Another very difficult situation that I have had to deal with in counselling is a man whose wife denied sex for years. How am I supposed to preach to the man with a clear conscience? As a Christian, if he sleeps with another woman, it is adultery. Yet this Christian woman was denying her husband sex. If he were to be a much older man whose libido has been dealt fatal blows by high blood pressure, diabetes and other debilitating ailments, I would have been less worried, but the husband is a young man in his 30s, with very hot blood flowing through his veins. Yes, I know he also took the vow of “for better, for worse,” but what kind of daylight witchcraft is the wife practising? And there are even reasonable grounds to suspect that what she was denying the husband, she was giving it to another man (abi na men sef). I used biblical injunctions to counsel the man, but I felt like a big hypocrite. I do not like using my teeth to share meat that I do not eat. But I take very seriously Jesus’ admonition that what God has joined, man must not put asunder. Sometimes counselling can be very tough and unappealing. You preach to people to accept what you are not sure you can tolerate. Hypocrisy. Very sickening.
The third thorn in my flesh as far as counselling is concerned is counselling people whose spouses have abandoned their marriages.
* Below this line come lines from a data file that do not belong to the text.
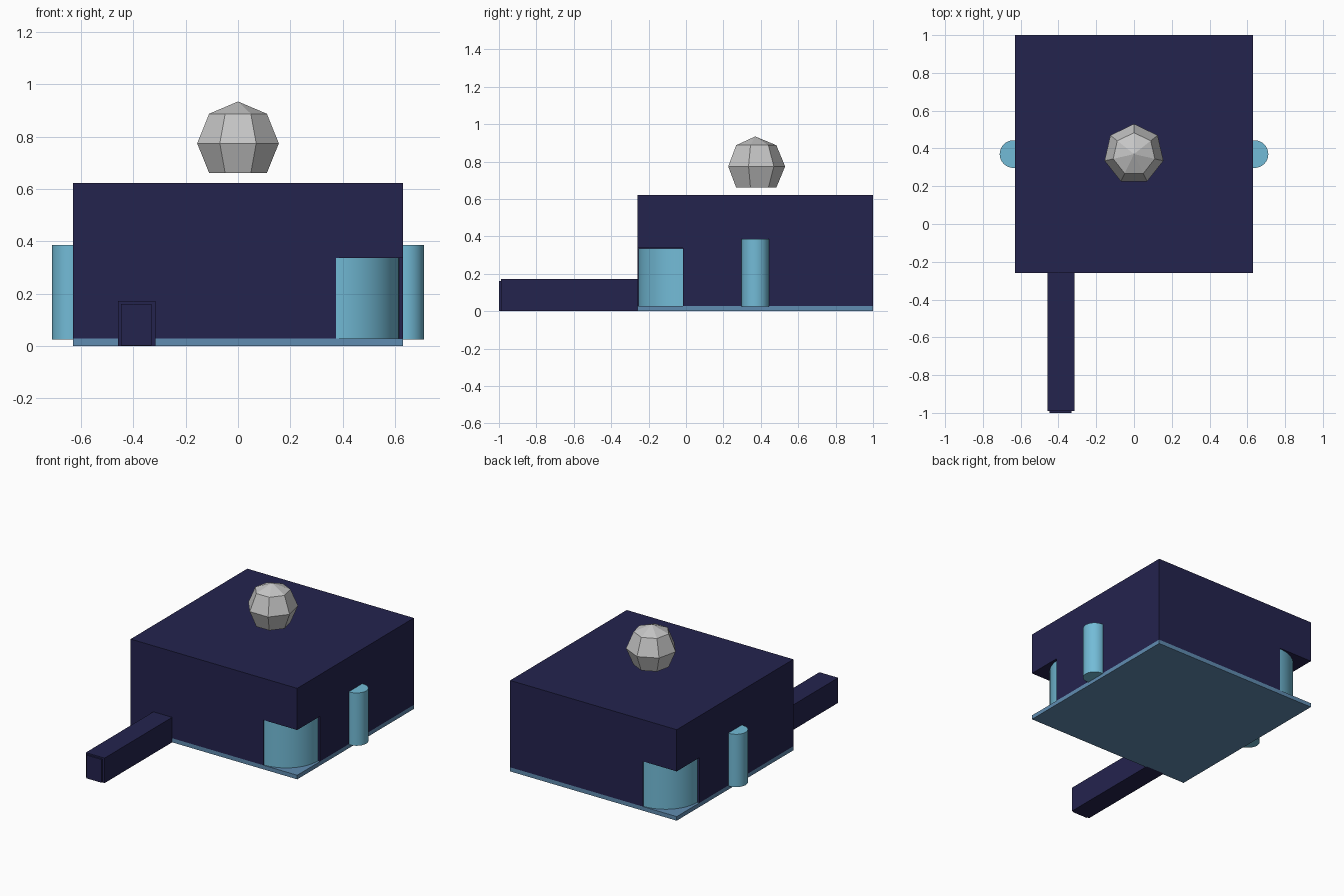
import bpy, bmesh, math

if "Cube" in bpy.data.objects:
    bpy.data.objects.remove(bpy.data.objects["Cube"])

CY = 0.37  # centre of the square hull along y


def material(name, rgb):
    m = bpy.data.materials.new(name)
    m.diffuse_color = (*rgb, 1)
    m.use_nodes = True
    m.node_tree.nodes["Principled BSDF"].inputs["Base Color"].default_value = m.diffuse_color
    return m


navy = material("navy", (0.0176, 0.0168, 0.076))
cyan = material("light_cyan", (0.171, 0.50, 0.68))
blue = material("steel_blue", (0.117, 0.263, 0.44))
grey = material("light_grey", (0.56, 0.56, 0.56))


def finish(name, bm, mat):
    bmesh.ops.recalc_face_normals(bm, faces=bm.faces[:])
    me = bpy.data.meshes.new(name)
    bm.to_mesh(me)
    bm.free()
    ob = bpy.data.objects.new(name, me)
    bpy.context.collection.objects.link(ob)
    me.materials.append(mat)
    return ob


def box(name, lo, hi, mat):
    bm = bmesh.new()
    bmesh.ops.create_cube(bm, size=1)
    for v in bm.verts:
        v.co = [lo[i] + (v.co[i] + 0.5) * (hi[i] - lo[i]) for i in range(3)]
    return finish(name, bm, mat)


def cylinder(name, x, y, r, z0, z1, mat):
    bm = bmesh.new()
    bmesh.ops.create_cone(bm, cap_ends=True, segments=48, radius1=r, radius2=r, depth=z1 - z0)
    bmesh.ops.translate(bm, vec=(x, y, (z0 + z1) / 2), verts=bm.verts[:])
    ob = finish(name, bm, mat)
    bpy.ops.object.select_all(action='DESELECT')
    ob.select_set(True)
    bpy.context.view_layer.objects.active = ob
    bpy.ops.object.shade_smooth_by_angle(angle=math.radians(35))
    return ob


# Base plate and hull
box("base_plate", (-0.63, CY - 0.63, 0), (0.63, CY + 0.63, 0.028), blue)
hull = box("hull", (-0.63, CY - 0.63, 0.028), (0.63, CY + 0.63, 0.622), navy)

# Two diagonally opposite corner notches, each holding a rounded column
for side, name in ((1, "front_right"), (-1, "back_left")):
    xs = sorted((side * 0.375, side * 0.70))
    ys = sorted((CY - side * 0.385, CY - side * 0.70))
    cutter = box(name + "_notch_cutter", (xs[0], ys[0], -0.1), (xs[1], ys[1], 0.337), navy)
    cutter.hide_render = True
    cutter.hide_set(True)
    mod = hull.modifiers.new(name + "_notch", 'BOOLEAN')
    mod.operation = 'DIFFERENCE'
    mod.solver = 'EXACT'
    mod.object = cutter
    cylinder(name + "_corner_column", side * 0.375, CY - side * 0.385, 0.24, 0.026, 0.336, cyan)

# Side pillars, half sunk into the hull
for side, name in ((1, "right"), (-1, "left")):
    cylinder(name + "_pillar", side * 0.638, CY, 0.073, 0.025, 0.386, cyan)

# Front arm with a slightly smaller end plate
box("front_arm", (-0.458, -0.99, 0), (-0.316, CY - 0.62, 0.171), navy)
box("arm_end_plate", (-0.447, -1.0, 0.002), (-0.331, -0.985, 0.161), navy)

# Floating seven-sided ball with a flat bottom
bm = bmesh.new()
R, ZC, N = 0.16, 0.774, 7
rings = []
for lat in (-45, 0, 45):
    r, z = R * math.cos(math.radians(lat)), ZC + R * math.sin(math.radians(lat))
    rings.append([bm.verts.new((r * math.cos(math.pi / 2 + i * math.tau / N),
                                CY + r * math.sin(math.pi / 2 + i * math.tau / N), z))
                  for i in range(N)])
apex = bm.verts.new((0, CY, ZC + R))
for i in range(N):
    j = (i + 1) % N
    for a, b in zip(rings, rings[1:]):
        bm.faces.new((a[i], a[j], b[j], b[i]))
    bm.faces.new((rings[-1][i], rings[-1][j], apex))
bm.faces.new(rings[0])
finish("floating_ball", bm, grey)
The bible is very clear on divorce, even though people water it down or give it different interpretations. I have said before that one of the most difficult and frustrating aspects of marriage is that only one spouse cannot make it work; it takes the husband and wife to keep a marriage alive. Their contribution to the marriage might even be a ratio of 95/5, but both spouses must contribute to the success of the marriage. If one spouse unilaterally opts out, the marriage is dead. It can only exist on paper. I have had to deal with cases like that. Unfortunately, these are young marriages, some as young as a few years. These marriages were done in the church where divorce is not allowed, and to cap it, they took a vow of “for better for worse.” How do I tell a young man, in his early 30s, to live a celibate life that he did not sign for? If he asks me if I would have done the same, am I supposed to tell him “yes”? Honestly, I do not know how I would have dealt with such a situation? And I thank God every day that I did not have to deal with the situation.
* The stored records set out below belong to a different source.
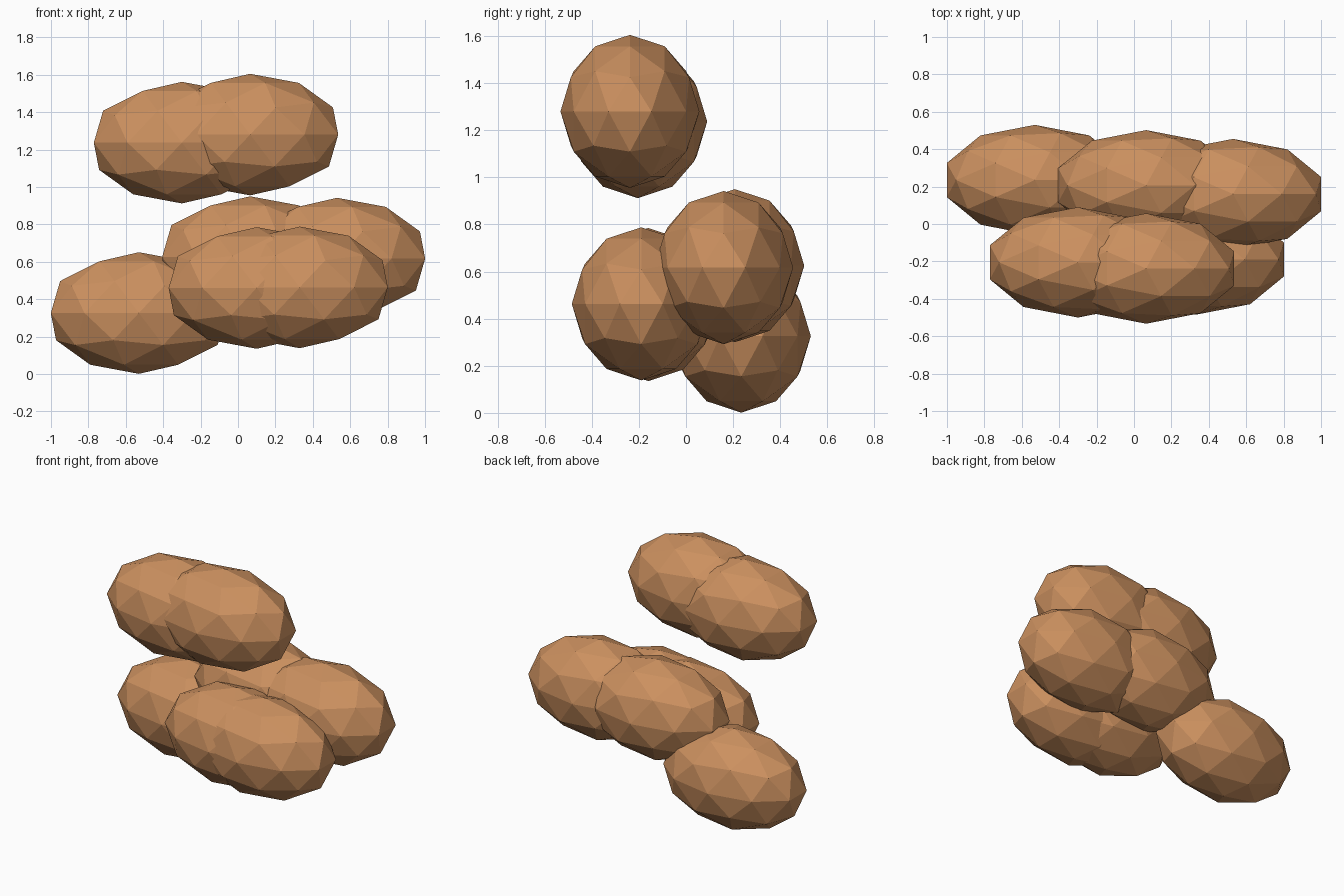
import bpy

cube = bpy.data.objects.get("Cube")
if cube:
    bpy.data.objects.remove(cube, do_unlink=True)

# One warm brown for every lump
brown = bpy.data.materials.new("warm_brown")
brown.use_nodes = True
colour = (0.60, 0.28, 0.115, 1.0)
brown.diffuse_color = colour
bsdf = next(n for n in brown.node_tree.nodes if n.type == "BSDF_PRINCIPLED")
bsdf.inputs["Base Color"].default_value = colour
bsdf.inputs["Roughness"].default_value = 0.9

RADII = (0.495, 0.295, 0.325)


def lump(name, centre):
    """Faceted, stretched ball."""
    bpy.ops.mesh.primitive_ico_sphere_add(subdivisions=2, radius=1, location=centre)
    ob = bpy.context.object
    ob.name = name
    ob.scale = RADII
    bpy.ops.object.transform_apply(location=False, rotation=False, scale=True)
    bpy.ops.object.shade_flat()
    ob.data.materials.append(brown)


# Lumps from the ground up
lumps = {
    "bottom_lump": (-0.53, 0.235, 0.326),
    "lower_front_lump_right": (0.10, -0.16, 0.46),
    "lower_front_lump_left": (0.33, -0.19, 0.463),
    "middle_back_lump_right": (0.065, 0.207, 0.625),
    "middle_back_lump_left": (0.53, 0.16, 0.617),
    "top_lump_right": (-0.30, -0.205, 1.237),
    "top_lump_left": (0.065, -0.238, 1.28),
}
for part, centre in lumps.items():
    lump(part, centre)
In such situations, I usually talk to the runaway spouse. Sometimes, it is the actions of the other spouse that pushed him/her out. But both do have their shortcomings. If both do accept to mend their ways, be more sensitive, tolerant and accommodating, they can be reconciled and continue living as husband and wife. But there are cases where another man/woman has turned the head of the spouse. It might be an ex, a richer man/woman, a better performer in bed (that is one of the downsides of infidelity), etc. These are very bad cases. They require a lot of prayers, fasting, patience and perseverance. Sometimes, the scales will fall from his/her eyes at some point and he/she goes back to the spouse. If he/she accepts and forgives, normality is restored. But some of the marriages have ended up like this.
Many of the people being counselled always want me to tell them what to do, especially if the action they want to take goes contrary to the scriptures. I always avoid doing that. My job is to counsel you, it is your responsibility to take your decision. Even where the lives of the persons I am counselling are at stake, they still have to make the decision to leave the marriage and save their lives or stay and risk getting killed. But as for my children, I pray for them to have happy marriages, but if the unthinkable happens, I will ensure they get out of the marriage. I am not ready to be predeceased by any child because of a violent spouse.
Francis Ewherido is a seasoned relationship, financial and insurance coach. He’s also an author. He can be reached on: firstname.lastname@example.org.